I’m not being an alarmist but someone needs to ride through the streets on horseback screaming “Retirement is coming. Retirement is coming.”
If you are 50 or over and have not started saving sufficiently for retirement, you are in deep shit.
Saving for retirement must become an absolute priority for you rather than focusing on repaying old debt.
Your ability to save for retirement is literally likely to be the difference between deciding to eat and pay utilities or be old and picking out the least roach infested place to live in.
If you are just out of college you can embark on a slower investment strategy and save consistently over time and build a huge nest egg.
With fewer people having company pensions, the money to feed and care for you when you can no longer work has got to come from some place.
There is continued talk of reducing Social Security benefits out of need or necessity. That is going to hit people over 50 really hard if they are not saving themselves.
People make classic mistakes like draining the IRA, 401(k), 403(b) or other retirement savings when faced with a financial emergency. They drain the money they will absolutely need when they can’t earn money anymore because they reacted and poor financial decisions today in dealing with their debt.
So if you’ve drained your retirement accounts or are not contributing. Start right now. Please!
Things you should do today for retirement.
- Check to See if Your Employer Offers Matching Funds – If your employer offers matching funds for money you save in your retirement account and you are not taking advantage of that, you are crazy. That’s free money someone wants to give you that you are turning your back on. You should absolutely be contributing up to the maximum amount they will match.
- Look at What Your Funds Are Invested In – Knowing what to invest your mutual funds in can be daunting. But a great answer is to look at the stock market index mutual funds available to you in your plan. One I looked at yesterday has returned almost 11 percent annually since its inception decades ago. You’ll generally win more betting on the stock market as a whole than betting on individual stocks.
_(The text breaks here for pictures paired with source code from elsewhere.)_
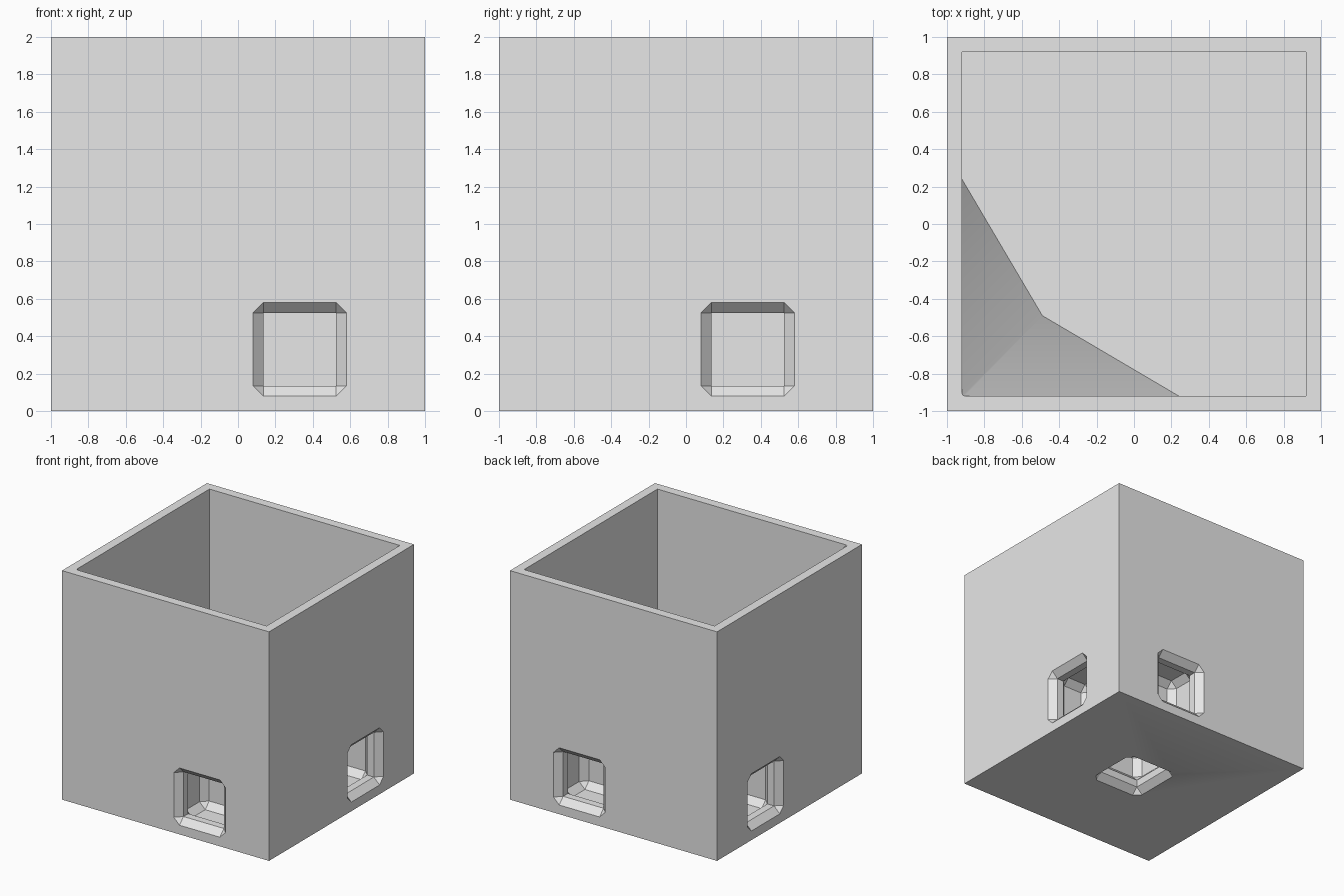
import bpy, bmesh, math
from mathutils import Vector

default = bpy.data.objects.get("Cube")
if default:
    bpy.data.objects.remove(default, do_unlink=True)

grey = bpy.data.materials.new("light_grey")
grey.use_nodes = True
COLOUR = (0.8, 0.8, 0.8, 1)
grey.diffuse_color = COLOUR
grey.node_tree.nodes["Principled BSDF"].inputs["Base Color"].default_value = COLOUR

WALL = 0.92      # inner half width of the pocket
FLOOR = 0.66     # height of the pocket floor
BEVEL = 0.055


def make_object(name, bm):
    bmesh.ops.recalc_face_normals(bm, faces=bm.faces)
    mesh = bpy.data.meshes.new(name)
    bm.to_mesh(mesh)
    bm.free()
    mesh.materials.append(grey)
    obj = bpy.data.objects.new(name, mesh)
    bpy.context.collection.objects.link(obj)
    return obj


def box(name, centre, size, bevel=0):
    bm = bmesh.new()
    bmesh.ops.create_cube(bm, size=1)
    for v in bm.verts:
        v.co = Vector(centre) + Vector(a * b for a, b in zip(v.co, size))
    if bevel:
        bmesh.ops.bevel(bm, geom=bm.edges[:], offset=bevel, segments=1,
                        affect='EDGES')
    return make_object(name, bm)


def cut(target, cutter):
    bpy.context.view_layer.objects.active = target
    mod = target.modifiers.new("cut", 'BOOLEAN')
    mod.operation = 'DIFFERENCE'
    mod.solver = 'EXACT'
    mod.object = cutter
    bpy.ops.object.modifier_apply(modifier=mod.name)
    bpy.data.objects.remove(cutter, do_unlink=True)


def pocket_cutter():
    """Open pocket whose front right corner widens into a faceted fillet."""
    w = WALL

    def ring(reach, knee, z):
        pts = [(-w, reach), (knee, knee), (reach, -w), (w, -w), (w, w), (-w, w)]
        return [bm.verts.new((x, y, z)) for x, y in pts]

    bm = bmesh.new()
    rings = [ring(0.24, -0.49, FLOOR), ring(-0.905, -0.915, 2),
             ring(-0.905, -0.915, 2.2)]
    for low, high in zip(rings, rings[1:]):
        for i in range(len(low)):
            j = (i + 1) % len(low)
            bm.faces.new((low[i], low[j], high[j], high[i]))
    bm.faces.new(rings[0])
    bm.faces.new(rings[-1])
    return make_object("pocket_cutter", bm)


def opening(target, axis, sign, surface, centre):
    """Chamfered mouth, square neck and small chamber, along one axis."""
    parts = (("mouth", -0.445, 0.055, 0.5, BEVEL),
             ("neck", 0.03, 0.2, 0.39, 0),
             ("chamber", 0.12, 0.41, 0.5, BEVEL))
    for name, start, end, width, bevel in parts:
        c = list(centre)
        c[axis] = surface - sign * (start + end) / 2
        size = [width] * 3
        size[axis] = end - start
        cut(target, box(name + "_cutter", c, size, bevel))


# Main block with its deep pocket
block = box("cube_container", (0, 0, 1), (2, 2, 2))
cut(block, pocket_cutter())

# Openings on the four sides and underneath
for axis in (0, 1):
    for sign in (-1, 1):
        opening(block, axis, sign, sign, (0.33, 0.33, 0.33))
opening(block, 2, -1, 0, (0, 0, 0))

# Smooth only the shallow fillet facets
bpy.ops.object.select_all(action='DESELECT')
block.select_set(True)
bpy.context.view_layer.objects.active = block
bpy.ops.object.shade_smooth_by_angle(angle=math.radians(35))
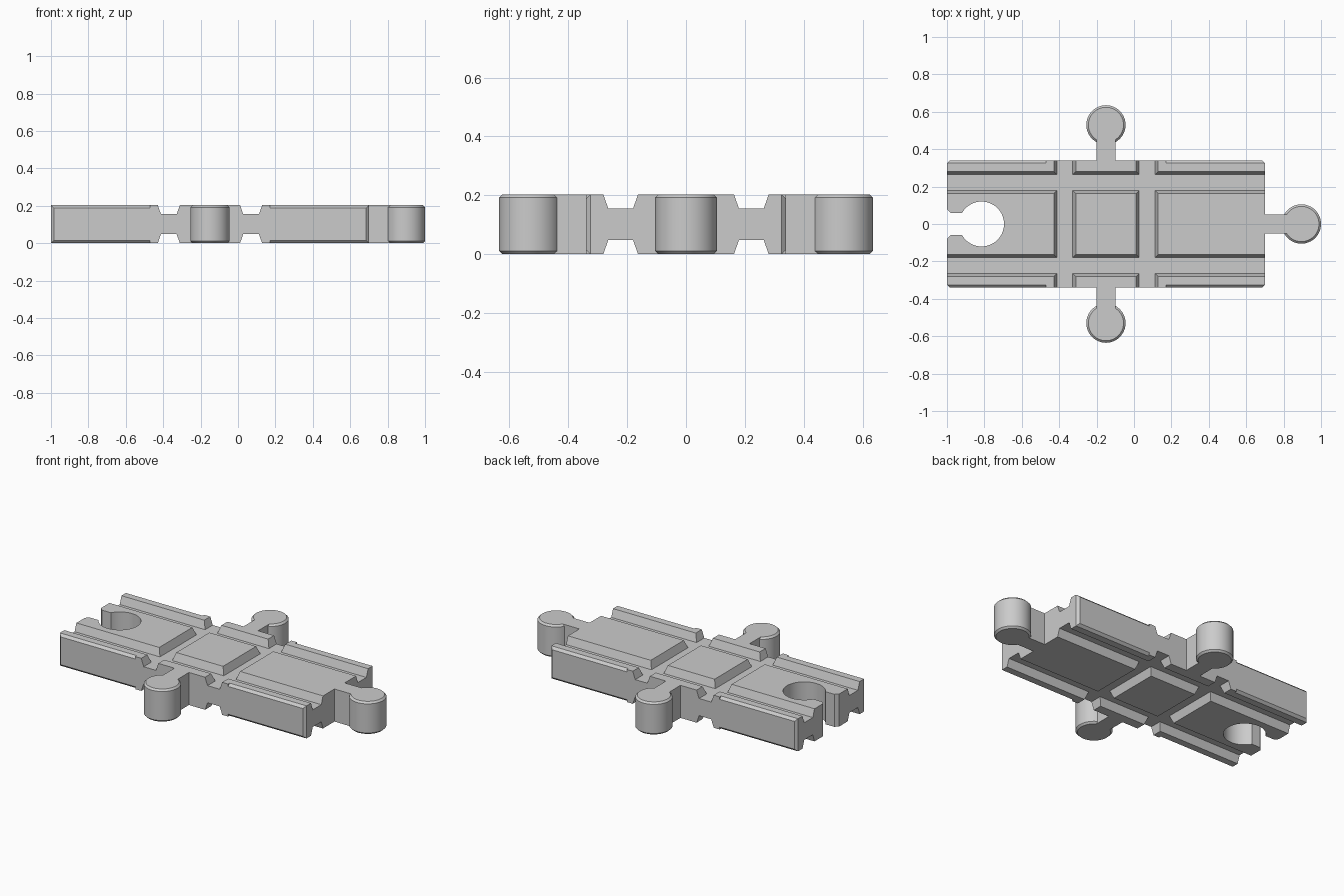
import bpy, bmesh
from math import cos, sin, asin, pi, radians
from mathutils import Matrix, Vector

if "Cube" in bpy.data.objects:
    bpy.data.objects.remove(bpy.data.objects["Cube"])

H = 0.203                 # thickness
X0, X1, W = -1.0, 0.7, 0.34   # ends and half width
CH = 0.015                # edge chamfer
NECK = 0.05               # half width of the peg necks

grey = bpy.data.materials.new("plain grey")
grey.use_nodes = True
colour = (0.6, 0.6, 0.6, 1)
grey.diffuse_color = colour
grey.node_tree.nodes["Principled BSDF"].inputs["Base Color"].default_value = colour


def finish(name, bm):
    bmesh.ops.recalc_face_normals(bm, faces=bm.faces)
    mesh = bpy.data.meshes.new(name)
    bm.to_mesh(mesh)
    bm.free()
    mesh.materials.append(grey)
    obj = bpy.data.objects.new(name, mesh)
    bpy.context.collection.objects.link(obj)
    return obj


def prism(name, points, start, end, axis):
    """Extrude a profile along x (profile y, z), y (profile x, z) or z (profile x, y)."""
    place = {"x": lambda a, b: (start, a, b),
             "y": lambda a, b: (a, start, b),
             "z": lambda a, b: (a, b, start)}[axis]
    bm = bmesh.new()
    face = bm.faces.new([bm.verts.new(place(a, b)) for a, b in points])
    made = bmesh.ops.extrude_face_region(bm, geom=[face])["geom"]
    shift = Vector([(end - start) * (axis == k) for k in "xyz"])
    bmesh.ops.translate(bm, vec=shift,
                        verts=[v for v in made if isinstance(v, bmesh.types.BMVert)])
    return finish(name, bm)


def combine(target, tool, operation):
    tool.hide_render = True
    mod = target.modifiers.new(operation, "BOOLEAN")
    mod.operation, mod.object, mod.solver = operation, tool, "EXACT"
    bpy.context.view_layer.objects.active = target
    bpy.ops.object.modifier_apply(modifier=mod.name)
    bpy.data.objects.remove(tool)


# Half outline (y >= 0): socket slot, round socket, corners, side neck, end neck
SX, SR, SLOT = -0.815, 0.12, 0.06
mouth = asin(SLOT / SR)
half = [SX + SR * cos(mouth * 0), 0.0]
arc = [(SX + SR * cos(a), SR * sin(a))
       for a in [(pi - mouth) * i / 32 for i in range(33)]]
side = [(-0.98, SLOT), (X0, 0.08), (X0, W - CH), (X0 + CH, W),
        (-0.2, W), (-0.2, 0.45), (-0.1, 0.45), (-0.1, W),
        (X1 - CH, W), (X1, W - CH), (X1, NECK), (0.815, NECK)]
upper = arc + side
lower = [(x, -y) for x, y in reversed(upper[1:])]
track = prism("crossing_track", upper + lower, 0, H, "z")

# Chamfers along the long outer edges, stopping short of the crossing
for x_from, x_to in ((X0 - 0.1, -0.47), (0.17, X1 + 0.1)):
    for s in (-1, 1):
        for z, d in ((0, 1), (H, -1)):
            profile = [(s * (W - 2 * CH), z - d * CH), (s * (W + CH), z - d * CH),
                       (s * (W + CH), z + d * 2 * CH)]
            combine(track, prism("chamfer_cutter", profile, x_from, x_to, "x"), "DIFFERENCE")

# Wheel grooves on both faces: two lengthwise, two across
DEPTH, FLOOR, RIM = 0.048, 0.042, 0.059
for z, d in ((0, 1), (H, -1)):
    for axis, centres, reach in (("x", (-0.222, 0.222), 1.2), ("y", (-0.37, 0.07), 0.6)):
        for c in centres:
            wide = 2 * RIM - FLOOR
            profile = [(c - FLOOR, z + d * DEPTH), (c + FLOOR, z + d * DEPTH),
                       (c + wide, z - d * DEPTH), (c - wide, z - d * DEPTH)]
            combine(track, prism("groove_cutter", profile, -reach, reach, axis), "DIFFERENCE")

# Round connector pegs with softened rims
for px, py in ((0.895, 0), (-0.15, 0.53), (-0.15, -0.53)):
    bm = bmesh.new()
    bmesh.ops.create_cone(bm, cap_ends=True, segments=64, radius1=0.105, radius2=0.105,
                          depth=H, matrix=Matrix.Translation((px, py, H / 2)))
    rims = [e for e in bm.edges if abs(e.verts[0].co.z - e.verts[1].co.z) < 0.001]
    bmesh.ops.bevel(bm, geom=rims, offset=0.011, segments=1, affect="EDGES")
    combine(track, finish("connector_peg", bm), "UNION")

# Smooth round walls, crisp edges elsewhere
bpy.ops.object.select_all(action="DESELECT")
track.select_set(True)
bpy.context.view_layer.objects.active = track
bpy.ops.object.shade_smooth_by_angle(angle=radians(30))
- Call a Mutual Fund Company – Saving tax free for retirement does not have to be a daunting as you might believe. There are great mutual fund companies out there who can provide some amazing help to make the process simple. For example, American Century, Charles Schwab, Fidelity, TRowePrice, Vanguard, and many others.
I can go on and on and tell you study after study that are screaming about the retirement crisis looming ahead. You can believe me, be in denial or just call me mistaken. But it really doesn’t matter what I say or what you think. By not making retirement savings a priority you are taking action to get the retirement future you don’t want.
Nobody ever saves too much for retirement.
Quite simply, once the financial crisis is behind you, as quickly as possible, you MUST set your sights on making savings and retirement a priority for you in your otherwise tight monthly budget. Not doing that leaves you both at financial risk for another disaster and sets you up for a life when you are old that you do not want.